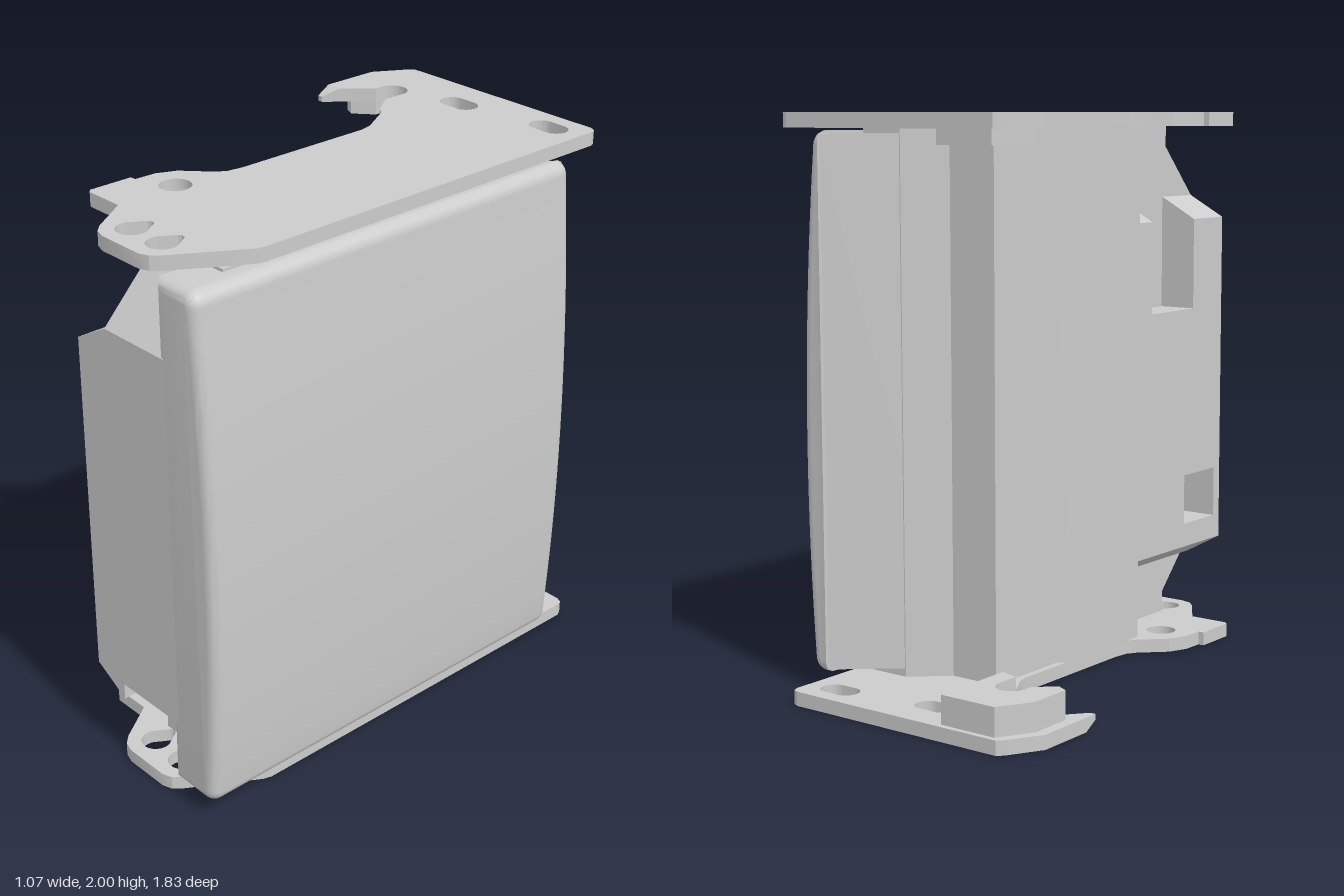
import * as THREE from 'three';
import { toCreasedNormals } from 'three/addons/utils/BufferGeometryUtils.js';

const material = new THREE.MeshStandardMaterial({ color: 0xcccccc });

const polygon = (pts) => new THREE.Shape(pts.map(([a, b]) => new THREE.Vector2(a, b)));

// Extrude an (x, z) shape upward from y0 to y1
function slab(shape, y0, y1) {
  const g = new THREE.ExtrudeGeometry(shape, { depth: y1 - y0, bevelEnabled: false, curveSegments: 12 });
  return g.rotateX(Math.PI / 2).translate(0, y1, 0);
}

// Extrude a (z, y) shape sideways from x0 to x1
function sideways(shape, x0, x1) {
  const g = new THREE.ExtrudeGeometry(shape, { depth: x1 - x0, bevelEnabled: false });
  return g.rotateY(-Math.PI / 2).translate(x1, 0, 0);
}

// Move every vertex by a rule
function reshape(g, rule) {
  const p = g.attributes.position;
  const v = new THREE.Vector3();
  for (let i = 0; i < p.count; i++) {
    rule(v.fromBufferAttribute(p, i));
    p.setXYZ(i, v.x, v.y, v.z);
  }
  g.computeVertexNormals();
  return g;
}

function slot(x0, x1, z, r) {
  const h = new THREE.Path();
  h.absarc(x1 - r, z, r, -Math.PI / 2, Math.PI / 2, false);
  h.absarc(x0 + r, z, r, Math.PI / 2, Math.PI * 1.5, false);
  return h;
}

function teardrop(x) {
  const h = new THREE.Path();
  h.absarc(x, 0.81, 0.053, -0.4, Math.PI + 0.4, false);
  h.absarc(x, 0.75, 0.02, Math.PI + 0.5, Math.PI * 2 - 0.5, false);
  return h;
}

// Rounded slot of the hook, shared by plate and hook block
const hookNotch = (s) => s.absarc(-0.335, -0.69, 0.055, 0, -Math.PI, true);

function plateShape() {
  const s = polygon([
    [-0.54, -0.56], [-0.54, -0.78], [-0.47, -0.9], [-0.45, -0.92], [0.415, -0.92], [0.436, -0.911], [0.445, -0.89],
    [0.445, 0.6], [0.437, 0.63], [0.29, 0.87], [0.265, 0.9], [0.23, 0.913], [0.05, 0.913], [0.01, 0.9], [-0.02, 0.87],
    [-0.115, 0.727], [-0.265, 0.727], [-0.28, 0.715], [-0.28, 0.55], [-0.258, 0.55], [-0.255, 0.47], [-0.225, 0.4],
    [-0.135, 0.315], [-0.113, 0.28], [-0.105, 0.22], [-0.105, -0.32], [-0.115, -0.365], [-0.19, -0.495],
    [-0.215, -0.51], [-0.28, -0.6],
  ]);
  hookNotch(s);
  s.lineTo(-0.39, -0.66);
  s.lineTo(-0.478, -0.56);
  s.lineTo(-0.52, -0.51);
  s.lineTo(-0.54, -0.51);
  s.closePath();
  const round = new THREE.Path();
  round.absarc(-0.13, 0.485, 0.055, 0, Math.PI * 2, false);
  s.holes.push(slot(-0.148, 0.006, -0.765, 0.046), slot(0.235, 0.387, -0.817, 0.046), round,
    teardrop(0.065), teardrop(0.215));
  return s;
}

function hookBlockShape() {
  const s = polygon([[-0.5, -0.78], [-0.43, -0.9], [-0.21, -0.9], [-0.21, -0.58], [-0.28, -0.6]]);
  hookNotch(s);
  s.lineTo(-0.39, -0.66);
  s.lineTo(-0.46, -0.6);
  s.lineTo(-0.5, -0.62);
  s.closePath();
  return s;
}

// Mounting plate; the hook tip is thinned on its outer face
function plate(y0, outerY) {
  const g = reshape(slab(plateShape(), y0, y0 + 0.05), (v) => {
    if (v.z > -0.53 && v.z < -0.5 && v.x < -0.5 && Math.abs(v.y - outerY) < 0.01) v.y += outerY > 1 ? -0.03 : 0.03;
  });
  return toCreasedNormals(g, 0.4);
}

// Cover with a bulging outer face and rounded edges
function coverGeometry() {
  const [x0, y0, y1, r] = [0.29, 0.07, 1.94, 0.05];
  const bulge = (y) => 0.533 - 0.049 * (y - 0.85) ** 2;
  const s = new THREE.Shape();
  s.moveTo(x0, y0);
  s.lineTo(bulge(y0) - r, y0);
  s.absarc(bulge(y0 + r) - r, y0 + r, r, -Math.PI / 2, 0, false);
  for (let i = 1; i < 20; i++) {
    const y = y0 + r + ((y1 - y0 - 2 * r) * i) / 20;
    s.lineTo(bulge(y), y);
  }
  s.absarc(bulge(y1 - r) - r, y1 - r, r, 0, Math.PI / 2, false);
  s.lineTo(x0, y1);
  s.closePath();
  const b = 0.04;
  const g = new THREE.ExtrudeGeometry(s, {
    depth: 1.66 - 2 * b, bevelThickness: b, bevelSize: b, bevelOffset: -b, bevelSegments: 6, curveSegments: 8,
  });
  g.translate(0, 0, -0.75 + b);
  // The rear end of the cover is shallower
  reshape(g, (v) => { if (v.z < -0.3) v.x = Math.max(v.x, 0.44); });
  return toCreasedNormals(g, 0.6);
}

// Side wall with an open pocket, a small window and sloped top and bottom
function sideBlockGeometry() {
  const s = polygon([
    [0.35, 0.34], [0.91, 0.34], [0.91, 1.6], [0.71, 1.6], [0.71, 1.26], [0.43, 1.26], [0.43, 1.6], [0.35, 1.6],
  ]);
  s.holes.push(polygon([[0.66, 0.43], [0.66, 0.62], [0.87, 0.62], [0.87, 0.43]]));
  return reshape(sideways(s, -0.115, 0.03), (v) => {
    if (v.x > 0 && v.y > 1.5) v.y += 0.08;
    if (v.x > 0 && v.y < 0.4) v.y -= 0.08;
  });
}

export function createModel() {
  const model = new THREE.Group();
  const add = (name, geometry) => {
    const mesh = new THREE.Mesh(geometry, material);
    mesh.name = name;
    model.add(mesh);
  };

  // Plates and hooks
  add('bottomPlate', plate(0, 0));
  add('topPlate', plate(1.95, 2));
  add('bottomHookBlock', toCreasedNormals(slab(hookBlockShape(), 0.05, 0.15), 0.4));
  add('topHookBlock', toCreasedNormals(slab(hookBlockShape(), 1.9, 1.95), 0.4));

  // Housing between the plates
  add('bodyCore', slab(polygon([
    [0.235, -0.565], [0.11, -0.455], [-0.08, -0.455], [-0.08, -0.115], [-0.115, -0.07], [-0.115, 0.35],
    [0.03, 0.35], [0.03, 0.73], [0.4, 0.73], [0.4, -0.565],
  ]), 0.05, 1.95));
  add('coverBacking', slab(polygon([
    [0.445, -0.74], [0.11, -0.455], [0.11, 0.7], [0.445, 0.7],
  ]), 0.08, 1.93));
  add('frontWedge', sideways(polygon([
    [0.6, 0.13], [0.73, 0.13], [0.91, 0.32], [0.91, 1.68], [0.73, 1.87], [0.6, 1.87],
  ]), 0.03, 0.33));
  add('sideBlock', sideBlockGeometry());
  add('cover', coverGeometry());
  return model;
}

- _TASK ITEM_: Leave the images out and output the remaining material exactly as it stands.

- _REPLY TO THE TASK_:
import * as THREE from 'three';
import { toCreasedNormals } from 'three/addons/utils/BufferGeometryUtils.js';

const material = new THREE.MeshStandardMaterial({ color: 0xcccccc });

const polygon = (pts) => new THREE.Shape(pts.map(([a, b]) => new THREE.Vector2(a, b)));

// Extrude an (x, z) shape upward from y0 to y1
function slab(shape, y0, y1) {
  const g = new THREE.ExtrudeGeometry(shape, { depth: y1 - y0, bevelEnabled: false, curveSegments: 12 });
  return g.rotateX(Math.PI / 2).translate(0, y1, 0);
}

// Extrude a (z, y) shape sideways from x0 to x1
function sideways(shape, x0, x1) {
  const g = new THREE.ExtrudeGeometry(shape, { depth: x1 - x0, bevelEnabled: false });
  return g.rotateY(-Math.PI / 2).translate(x1, 0, 0);
}

// Move every vertex by a rule
function reshape(g, rule) {
  const p = g.attributes.position;
  const v = new THREE.Vector3();
  for (let i = 0; i < p.count; i++) {
    rule(v.fromBufferAttribute(p, i));
    p.setXYZ(i, v.x, v.y, v.z);
  }
  g.computeVertexNormals();
  return g;
}

function slot(x0, x1, z, r) {
  const h = new THREE.Path();
  h.absarc(x1 - r, z, r, -Math.PI / 2, Math.PI / 2, false);
  h.absarc(x0 + r, z, r, Math.PI / 2, Math.PI * 1.5, false);
  return h;
}

function teardrop(x) {
  const h = new THREE.Path();
  h.absarc(x, 0.81, 0.053, -0.4, Math.PI + 0.4, false);
  h.absarc(x, 0.75, 0.02, Math.PI + 0.5, Math.PI * 2 - 0.5, false);
  return h;
}

// Rounded slot of the hook, shared by plate and hook block
const hookNotch = (s) => s.absarc(-0.335, -0.69, 0.055, 0, -Math.PI, true);

function plateShape() {
  const s = polygon([
    [-0.54, -0.56], [-0.54, -0.78], [-0.47, -0.9], [-0.45, -0.92], [0.415, -0.92], [0.436, -0.911], [0.445, -0.89],
    [0.445, 0.6], [0.437, 0.63], [0.29, 0.87], [0.265, 0.9], [0.23, 0.913], [0.05, 0.913], [0.01, 0.9], [-0.02, 0.87],
    [-0.115, 0.727], [-0.265, 0.727], [-0.28, 0.715], [-0.28, 0.55], [-0.258, 0.55], [-0.255, 0.47], [-0.225, 0.4],
    [-0.135, 0.315], [-0.113, 0.28], [-0.105, 0.22], [-0.105, -0.32], [-0.115, -0.365], [-0.19, -0.495],
    [-0.215, -0.51], [-0.28, -0.6],
  ]);
  hookNotch(s);
  s.lineTo(-0.39, -0.66);
  s.lineTo(-0.478, -0.56);
  s.lineTo(-0.52, -0.51);
  s.lineTo(-0.54, -0.51);
  s.closePath();
  const round = new THREE.Path();
  round.absarc(-0.13, 0.485, 0.055, 0, Math.PI * 2, false);
  s.holes.push(slot(-0.148, 0.006, -0.765, 0.046), slot(0.235, 0.387, -0.817, 0.046), round,
    teardrop(0.065), teardrop(0.215));
  return s;
}

function hookBlockShape() {
  const s = polygon([[-0.5, -0.78], [-0.43, -0.9], [-0.21, -0.9], [-0.21, -0.58], [-0.28, -0.6]]);
  hookNotch(s);
  s.lineTo(-0.39, -0.66);
  s.lineTo(-0.46, -0.6);
  s.lineTo(-0.5, -0.62);
  s.closePath();
  return s;
}

// Mounting plate; the hook tip is thinned on its outer face
function plate(y0, outerY) {
  const g = reshape(slab(plateShape(), y0, y0 + 0.05), (v) => {
    if (v.z > -0.53 && v.z < -0.5 && v.x < -0.5 && Math.abs(v.y - outerY) < 0.01) v.y += outerY > 1 ? -0.03 : 0.03;
  });
  return toCreasedNormals(g, 0.4);
}

// Cover with a bulging outer face and rounded edges
function coverGeometry() {
  const [x0, y0, y1, r] = [0.29, 0.07, 1.94, 0.05];
  const bulge = (y) => 0.533 - 0.049 * (y - 0.85) ** 2;
  const s = new THREE.Shape();
  s.moveTo(x0, y0);
  s.lineTo(bulge(y0) - r, y0);
  s.absarc(bulge(y0 + r) - r, y0 + r, r, -Math.PI / 2, 0, false);
  for (let i = 1; i < 20; i++) {
    const y = y0 + r + ((y1 - y0 - 2 * r) * i) / 20;
    s.lineTo(bulge(y), y);
  }
  s.absarc(bulge(y1 - r) - r, y1 - r, r, 0, Math.PI / 2, false);
  s.lineTo(x0, y1);
  s.closePath();
  const b = 0.04;
  const g = new THREE.ExtrudeGeometry(s, {
    depth: 1.66 - 2 * b, bevelThickness: b, bevelSize: b, bevelOffset: -b, bevelSegments: 6, curveSegments: 8,
  });
  g.translate(0, 0, -0.75 + b);
  // The rear end of the cover is shallower
  reshape(g, (v) => { if (v.z < -0.3) v.x = Math.max(v.x, 0.44); });
  return toCreasedNormals(g, 0.6);
}

// Side wall with an open pocket, a small window and sloped top and bottom
function sideBlockGeometry() {
  const s = polygon([
    [0.35, 0.34], [0.91, 0.34], [0.91, 1.6], [0.71, 1.6], [0.71, 1.26], [0.43, 1.26], [0.43, 1.6], [0.35, 1.6],
  ]);
  s.holes.push(polygon([[0.66, 0.43], [0.66, 0.62], [0.87, 0.62], [0.87, 0.43]]));
  return reshape(sideways(s, -0.115, 0.03), (v) => {
    if (v.x > 0 && v.y > 1.5) v.y += 0.08;
    if (v.x > 0 && v.y < 0.4) v.y -= 0.08;
  });
}

export function createModel() {
  const model = new THREE.Group();
  const add = (name, geometry) => {
    const mesh = new THREE.Mesh(geometry, material);
    mesh.name = name;
    model.add(mesh);
  };

  // Plates and hooks
  add('bottomPlate', plate(0, 0));
  add('topPlate', plate(1.95, 2));
  add('bottomHookBlock', toCreasedNormals(slab(hookBlockShape(), 0.05, 0.15), 0.4));
  add('topHookBlock', toCreasedNormals(slab(hookBlockShape(), 1.9, 1.95), 0.4));

  // Housing between the plates
  add('bodyCore', slab(polygon([
    [0.235, -0.565], [0.11, -0.455], [-0.08, -0.455], [-0.08, -0.115], [-0.115, -0.07], [-0.115, 0.35],
    [0.03, 0.35], [0.03, 0.73], [0.4, 0.73], [0.4, -0.565],
  ]), 0.05, 1.95));
  add('coverBacking', slab(polygon([
    [0.445, -0.74], [0.11, -0.455], [0.11, 0.7], [0.445, 0.7],
  ]), 0.08, 1.93));
  add('frontWedge', sideways(polygon([
    [0.6, 0.13], [0.73, 0.13], [0.91, 0.32], [0.91, 1.68], [0.73, 1.87], [0.6, 1.87],
  ]), 0.03, 0.33));
  add('sideBlock', sideBlockGeometry());
  add('cover', coverGeometry());
  return model;
}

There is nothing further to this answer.